Another person I met continued to brag about the number of Mercedes and Jaguars his family owns and have owned in the past. Funnier still was this boy with whom I spoke to only over text who would, at the end of the conversation, sign off as “Mr. XYZ, MBBS, MD, FICM, DM”. He stopped replying when one day I reciprocated with “Miss Kanika, BDSM”.
I asked another fellow I met what he was looking for in a partner. His reply came swiftly, “Jaisi bhi ho, feminist na ho.”
His reasons for beholding such worthy and pathbreaking views were eye-opening – feminists are not “marriage material” and are utterly incapable of keeping families together, he said. He also enlightened me about how marriages nowadays don’t work because of strong-headed and self-opinionated women.
Then there was another one with whom I lacked the kind of chemistry I was looking for. I was forthright in letting him know without any delay. Over the next few day, my phone became the worthy recipient of a spurt of personal abuse. The abuse ceased only when my parents spoke to his parents. And mind you, this boy had charm, was well qualified, made the perfect first impression, and belonged to a so-called respectable family.
Also in my kitty are incidents where the boy or the family and in some cases both did not shy away from demanding dowry – brazenly and without any shame. In one case, a batchmate from civil services asked me out with marriage on his mind. On our first date, he did not shy away from asking what my father’s budget for a wedding was. To test the waters, when I enquired about his views on accepting a bribe while in the government service, he said that doing so was okay as it kept the ball rolling for others who may be needy. No prizes for guessing that that match did not work out.
When I began “the search”, there was a hope for a new and independent life. But time and unworthy experiences have imparted a seismic shift to the focus of the entire act. From finding the one I would like to share my life with to how I am perceived by a set of strangers who most likely will not even matter, I have often felt like a product on display at a grocery store; being sized up by one and all. And I am tired of being judged even though I am no less guilty of judging all those who crossed my path in this journey.
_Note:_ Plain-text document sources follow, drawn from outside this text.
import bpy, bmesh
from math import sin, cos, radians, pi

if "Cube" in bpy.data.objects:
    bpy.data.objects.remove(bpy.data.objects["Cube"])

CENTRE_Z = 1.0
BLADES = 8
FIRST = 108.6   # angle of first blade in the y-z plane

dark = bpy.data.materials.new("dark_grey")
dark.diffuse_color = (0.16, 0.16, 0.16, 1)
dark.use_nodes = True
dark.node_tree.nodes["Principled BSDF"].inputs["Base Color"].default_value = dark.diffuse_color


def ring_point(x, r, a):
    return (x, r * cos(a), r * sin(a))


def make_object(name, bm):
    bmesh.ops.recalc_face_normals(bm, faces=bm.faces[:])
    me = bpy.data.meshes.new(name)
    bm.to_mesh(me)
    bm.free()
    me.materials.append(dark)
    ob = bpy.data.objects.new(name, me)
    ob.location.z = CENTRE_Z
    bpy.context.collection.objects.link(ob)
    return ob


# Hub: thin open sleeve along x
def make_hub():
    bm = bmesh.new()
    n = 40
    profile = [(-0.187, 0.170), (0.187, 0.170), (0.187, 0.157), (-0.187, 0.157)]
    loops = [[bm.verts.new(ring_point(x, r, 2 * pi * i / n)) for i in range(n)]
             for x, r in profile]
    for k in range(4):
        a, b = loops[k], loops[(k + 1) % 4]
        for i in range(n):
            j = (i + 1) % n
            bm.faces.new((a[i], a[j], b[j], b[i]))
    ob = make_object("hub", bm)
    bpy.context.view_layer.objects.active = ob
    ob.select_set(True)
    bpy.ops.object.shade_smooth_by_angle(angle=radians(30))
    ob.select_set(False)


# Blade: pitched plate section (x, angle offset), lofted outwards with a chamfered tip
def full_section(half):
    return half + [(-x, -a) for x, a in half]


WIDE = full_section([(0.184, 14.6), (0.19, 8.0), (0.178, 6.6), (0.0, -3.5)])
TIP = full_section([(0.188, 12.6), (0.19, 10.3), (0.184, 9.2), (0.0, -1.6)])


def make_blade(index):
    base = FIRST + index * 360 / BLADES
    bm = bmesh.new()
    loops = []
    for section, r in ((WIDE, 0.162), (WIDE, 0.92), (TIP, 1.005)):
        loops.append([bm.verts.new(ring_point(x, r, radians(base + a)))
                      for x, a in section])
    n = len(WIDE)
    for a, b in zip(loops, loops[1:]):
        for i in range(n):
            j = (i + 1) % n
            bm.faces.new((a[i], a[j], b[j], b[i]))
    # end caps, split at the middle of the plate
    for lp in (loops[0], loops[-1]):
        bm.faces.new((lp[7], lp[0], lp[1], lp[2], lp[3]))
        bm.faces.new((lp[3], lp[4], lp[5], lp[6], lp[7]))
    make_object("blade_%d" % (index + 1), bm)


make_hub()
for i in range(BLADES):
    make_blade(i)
Trials and tribulations throttled my self-confidence. I had begun to question the very ideals I had grown up with. Maybe I was too headstrong, opinionated and outspoken? Or maybe, my hands are too thin, teeth too big or complexion too dark for anyone’s liking?
Finally, good sense prevailed when I realised it was not just me but many other women I knew – all of them strong and independent – are struggling on the same front. Many of my officer colleagues recite similar stories with even funnier anecdotes. All of them are exhausted from meeting new people with the hope that one of them may become their life partner.
I dwelled on the possible reasons for such a phenomenon, but could not pin down on any one alone. Most of these women, including me, are not looking for a knight with shining armour. Or a prince who would rescue Cinderella from her miserable life. Because we are self-assured and capable. And our lives without being married aren’t miserable at all. Yet we harbour the hope of growing together and growing old with someone who can love us, care for us and respect us.
Is it too much to ask for?
Kanika Dua is an officer of the Indian Revenue Services and is currently posted as Assistant Commissioner (GST) in Delhi. The views expressed, if any, are personal and not of the department/organisation.
Featured image credit: Pariplab Chakraborty